----- DATA FOR ANALYSIS

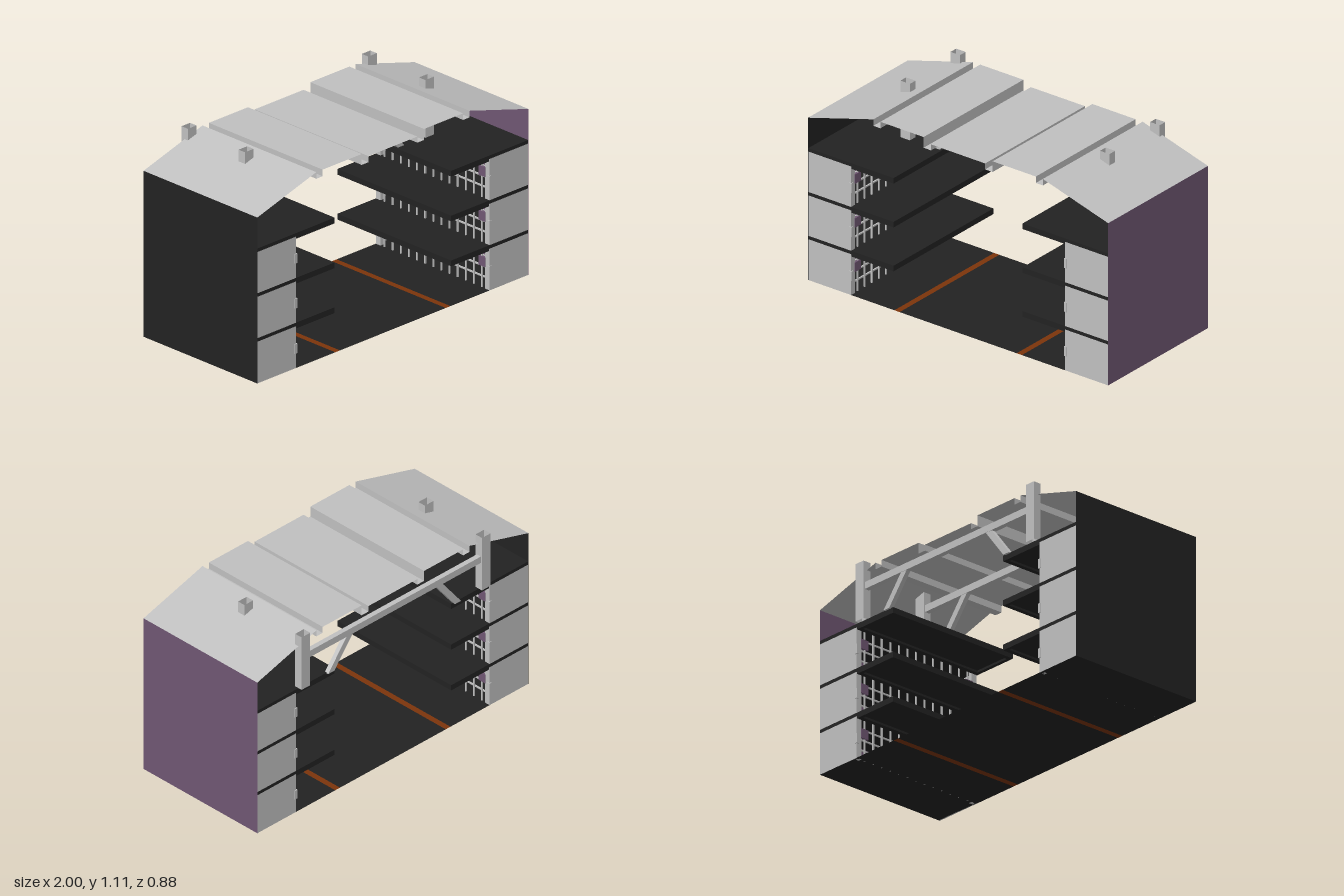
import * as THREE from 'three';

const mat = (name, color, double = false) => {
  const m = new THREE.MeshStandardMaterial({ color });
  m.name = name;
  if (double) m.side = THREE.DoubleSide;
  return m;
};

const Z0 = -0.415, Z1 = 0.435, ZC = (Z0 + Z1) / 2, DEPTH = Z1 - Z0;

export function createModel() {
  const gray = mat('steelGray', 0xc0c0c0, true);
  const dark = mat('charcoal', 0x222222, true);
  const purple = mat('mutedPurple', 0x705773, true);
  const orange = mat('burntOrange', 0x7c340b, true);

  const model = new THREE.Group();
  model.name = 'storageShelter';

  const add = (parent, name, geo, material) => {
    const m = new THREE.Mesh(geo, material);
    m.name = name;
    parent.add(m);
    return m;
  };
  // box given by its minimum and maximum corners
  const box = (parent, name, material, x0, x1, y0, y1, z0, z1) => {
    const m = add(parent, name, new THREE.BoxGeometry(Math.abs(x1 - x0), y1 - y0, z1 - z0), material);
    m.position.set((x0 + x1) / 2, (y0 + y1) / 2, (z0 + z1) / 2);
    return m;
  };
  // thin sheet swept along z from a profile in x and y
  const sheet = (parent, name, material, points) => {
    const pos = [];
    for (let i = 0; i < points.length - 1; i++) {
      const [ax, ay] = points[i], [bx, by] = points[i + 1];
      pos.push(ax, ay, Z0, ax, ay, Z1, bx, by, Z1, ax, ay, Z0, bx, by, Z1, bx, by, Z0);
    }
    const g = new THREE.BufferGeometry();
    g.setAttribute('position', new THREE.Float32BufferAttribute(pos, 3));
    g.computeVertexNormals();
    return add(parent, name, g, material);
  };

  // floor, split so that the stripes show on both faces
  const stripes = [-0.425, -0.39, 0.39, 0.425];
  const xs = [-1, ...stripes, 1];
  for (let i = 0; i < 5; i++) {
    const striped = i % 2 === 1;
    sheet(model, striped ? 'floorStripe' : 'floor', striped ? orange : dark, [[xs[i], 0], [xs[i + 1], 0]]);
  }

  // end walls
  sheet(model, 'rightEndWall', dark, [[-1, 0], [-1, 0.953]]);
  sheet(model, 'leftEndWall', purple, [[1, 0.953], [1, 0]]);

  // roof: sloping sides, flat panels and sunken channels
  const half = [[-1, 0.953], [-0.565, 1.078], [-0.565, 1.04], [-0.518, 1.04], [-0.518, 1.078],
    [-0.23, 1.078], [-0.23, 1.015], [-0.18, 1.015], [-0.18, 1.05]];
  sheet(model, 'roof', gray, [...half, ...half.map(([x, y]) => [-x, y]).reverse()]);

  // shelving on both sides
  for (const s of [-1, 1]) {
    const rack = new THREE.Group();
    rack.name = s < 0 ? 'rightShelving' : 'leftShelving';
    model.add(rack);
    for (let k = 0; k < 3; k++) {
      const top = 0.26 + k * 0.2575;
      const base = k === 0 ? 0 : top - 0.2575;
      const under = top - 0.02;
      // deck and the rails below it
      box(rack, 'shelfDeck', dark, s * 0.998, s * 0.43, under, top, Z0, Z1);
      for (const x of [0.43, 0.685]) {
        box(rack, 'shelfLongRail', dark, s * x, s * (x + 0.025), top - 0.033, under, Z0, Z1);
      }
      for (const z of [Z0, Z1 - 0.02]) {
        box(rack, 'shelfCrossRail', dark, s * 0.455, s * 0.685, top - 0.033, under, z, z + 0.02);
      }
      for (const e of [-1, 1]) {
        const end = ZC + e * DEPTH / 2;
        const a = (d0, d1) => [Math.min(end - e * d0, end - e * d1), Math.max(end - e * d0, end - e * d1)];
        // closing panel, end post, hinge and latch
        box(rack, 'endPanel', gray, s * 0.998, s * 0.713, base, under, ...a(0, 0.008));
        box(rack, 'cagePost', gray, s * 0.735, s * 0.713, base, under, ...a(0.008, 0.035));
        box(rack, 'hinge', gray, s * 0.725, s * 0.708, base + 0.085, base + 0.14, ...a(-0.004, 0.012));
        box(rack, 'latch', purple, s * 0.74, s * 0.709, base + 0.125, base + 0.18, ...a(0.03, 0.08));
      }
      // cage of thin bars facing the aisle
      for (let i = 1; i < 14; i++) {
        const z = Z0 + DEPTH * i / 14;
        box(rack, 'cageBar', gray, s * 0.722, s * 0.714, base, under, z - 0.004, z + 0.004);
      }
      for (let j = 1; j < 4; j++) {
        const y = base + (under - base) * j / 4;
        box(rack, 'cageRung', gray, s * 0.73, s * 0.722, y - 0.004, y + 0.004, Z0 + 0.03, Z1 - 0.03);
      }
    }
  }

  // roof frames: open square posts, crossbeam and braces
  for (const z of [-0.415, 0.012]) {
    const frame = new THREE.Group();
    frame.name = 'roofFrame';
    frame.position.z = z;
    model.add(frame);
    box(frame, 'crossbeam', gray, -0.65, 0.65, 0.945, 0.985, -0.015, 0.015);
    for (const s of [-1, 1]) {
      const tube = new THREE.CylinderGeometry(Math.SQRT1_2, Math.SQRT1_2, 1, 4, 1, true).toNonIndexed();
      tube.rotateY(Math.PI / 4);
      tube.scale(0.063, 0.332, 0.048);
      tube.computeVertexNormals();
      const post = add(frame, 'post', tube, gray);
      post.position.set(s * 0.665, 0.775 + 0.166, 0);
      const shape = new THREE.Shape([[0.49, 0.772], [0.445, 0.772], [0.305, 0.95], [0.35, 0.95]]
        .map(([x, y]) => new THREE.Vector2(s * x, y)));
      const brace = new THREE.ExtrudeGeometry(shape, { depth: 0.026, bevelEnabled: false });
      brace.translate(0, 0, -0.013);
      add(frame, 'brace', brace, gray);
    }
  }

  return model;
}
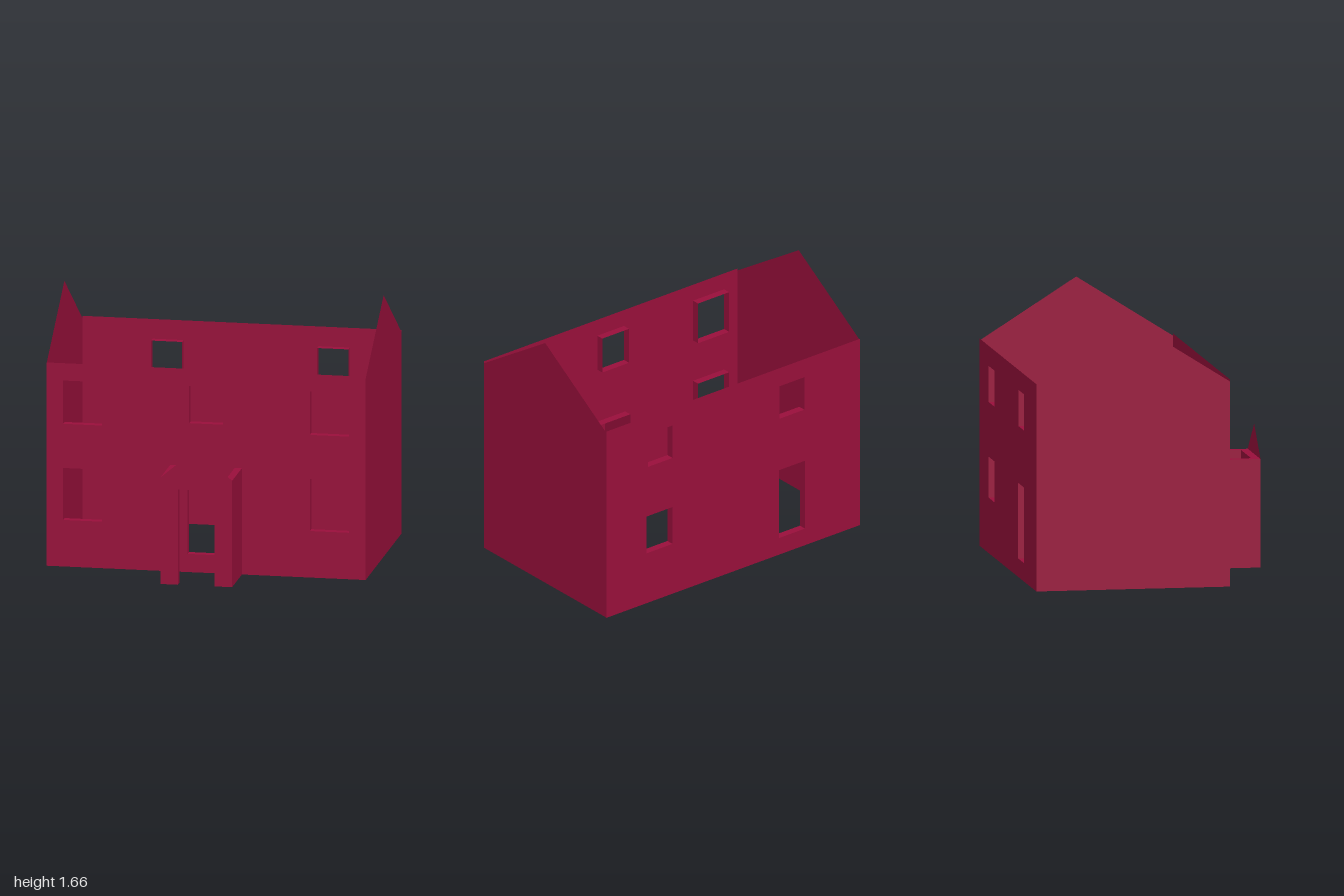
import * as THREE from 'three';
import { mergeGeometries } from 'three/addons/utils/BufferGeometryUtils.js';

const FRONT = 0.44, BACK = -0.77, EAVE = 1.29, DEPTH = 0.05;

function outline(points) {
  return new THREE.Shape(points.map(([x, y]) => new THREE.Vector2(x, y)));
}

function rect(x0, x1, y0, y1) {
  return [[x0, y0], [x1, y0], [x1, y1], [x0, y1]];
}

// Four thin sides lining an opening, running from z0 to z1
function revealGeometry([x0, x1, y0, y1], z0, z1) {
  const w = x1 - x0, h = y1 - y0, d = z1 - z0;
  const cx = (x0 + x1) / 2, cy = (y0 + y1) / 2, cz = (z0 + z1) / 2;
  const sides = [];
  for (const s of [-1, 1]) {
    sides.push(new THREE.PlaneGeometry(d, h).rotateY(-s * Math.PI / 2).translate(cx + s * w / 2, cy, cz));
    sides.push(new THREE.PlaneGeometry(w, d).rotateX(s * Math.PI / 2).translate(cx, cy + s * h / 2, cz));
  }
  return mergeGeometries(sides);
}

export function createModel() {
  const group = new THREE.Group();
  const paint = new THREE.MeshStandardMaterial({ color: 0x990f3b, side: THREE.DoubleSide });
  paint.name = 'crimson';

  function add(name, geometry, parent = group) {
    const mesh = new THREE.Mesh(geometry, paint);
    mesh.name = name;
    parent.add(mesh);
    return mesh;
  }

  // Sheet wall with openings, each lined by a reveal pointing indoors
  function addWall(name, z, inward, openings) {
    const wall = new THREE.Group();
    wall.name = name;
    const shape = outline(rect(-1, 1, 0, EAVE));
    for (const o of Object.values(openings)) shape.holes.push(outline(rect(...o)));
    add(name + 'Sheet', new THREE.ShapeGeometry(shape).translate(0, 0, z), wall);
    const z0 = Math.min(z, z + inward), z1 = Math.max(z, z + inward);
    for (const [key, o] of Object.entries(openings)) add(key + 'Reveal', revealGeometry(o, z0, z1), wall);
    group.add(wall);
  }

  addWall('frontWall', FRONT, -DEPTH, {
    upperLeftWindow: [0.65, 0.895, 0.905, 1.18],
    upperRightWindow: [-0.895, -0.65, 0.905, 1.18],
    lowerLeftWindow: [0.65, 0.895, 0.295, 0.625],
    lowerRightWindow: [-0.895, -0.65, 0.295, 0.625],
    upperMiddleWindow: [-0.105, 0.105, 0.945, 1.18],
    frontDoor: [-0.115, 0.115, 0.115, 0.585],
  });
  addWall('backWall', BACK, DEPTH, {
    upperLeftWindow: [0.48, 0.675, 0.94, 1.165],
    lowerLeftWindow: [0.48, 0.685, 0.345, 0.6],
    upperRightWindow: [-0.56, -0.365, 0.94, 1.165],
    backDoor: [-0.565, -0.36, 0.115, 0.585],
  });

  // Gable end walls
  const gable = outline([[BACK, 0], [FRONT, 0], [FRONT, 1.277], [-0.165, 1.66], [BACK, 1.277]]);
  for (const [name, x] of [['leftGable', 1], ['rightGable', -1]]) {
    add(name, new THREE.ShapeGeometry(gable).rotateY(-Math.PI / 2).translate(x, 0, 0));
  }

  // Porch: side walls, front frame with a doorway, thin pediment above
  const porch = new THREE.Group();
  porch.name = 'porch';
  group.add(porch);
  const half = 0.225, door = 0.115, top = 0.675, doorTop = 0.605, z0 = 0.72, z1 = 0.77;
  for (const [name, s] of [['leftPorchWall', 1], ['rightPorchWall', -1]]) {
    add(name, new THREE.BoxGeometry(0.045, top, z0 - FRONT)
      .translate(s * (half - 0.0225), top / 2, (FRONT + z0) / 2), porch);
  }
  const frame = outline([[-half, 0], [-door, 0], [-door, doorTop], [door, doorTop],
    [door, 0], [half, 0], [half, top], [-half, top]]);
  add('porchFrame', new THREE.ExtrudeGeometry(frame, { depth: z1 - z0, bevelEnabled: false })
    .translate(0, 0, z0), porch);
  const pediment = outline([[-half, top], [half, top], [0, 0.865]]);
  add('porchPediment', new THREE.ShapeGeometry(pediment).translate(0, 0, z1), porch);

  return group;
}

----------

* ASSIGNMENT: Pull out all lines from the listing that contain the string "dark".

* SOLUTION FOR THIS EXERCISE:
  const dark = mat('charcoal', 0x222222, true);
    sheet(model, striped ? 'floorStripe' : 'floor', striped ? orange : dark, [[xs[i], 0], [xs[i + 1], 0]]);
  sheet(model, 'rightEndWall', dark, [[-1, 0], [-1, 0.953]]);
      box(rack, 'shelfDeck', dark, s * 0.998, s * 0.43, under, top, Z0, Z1);
        box(rack, 'shelfLongRail', dark, s * x, s * (x + 0.025), top - 0.033, under, Z0, Z1);
        box(rack, 'shelfCrossRail', dark, s * 0.455, s * 0.685, top - 0.033, under, z, z + 0.02);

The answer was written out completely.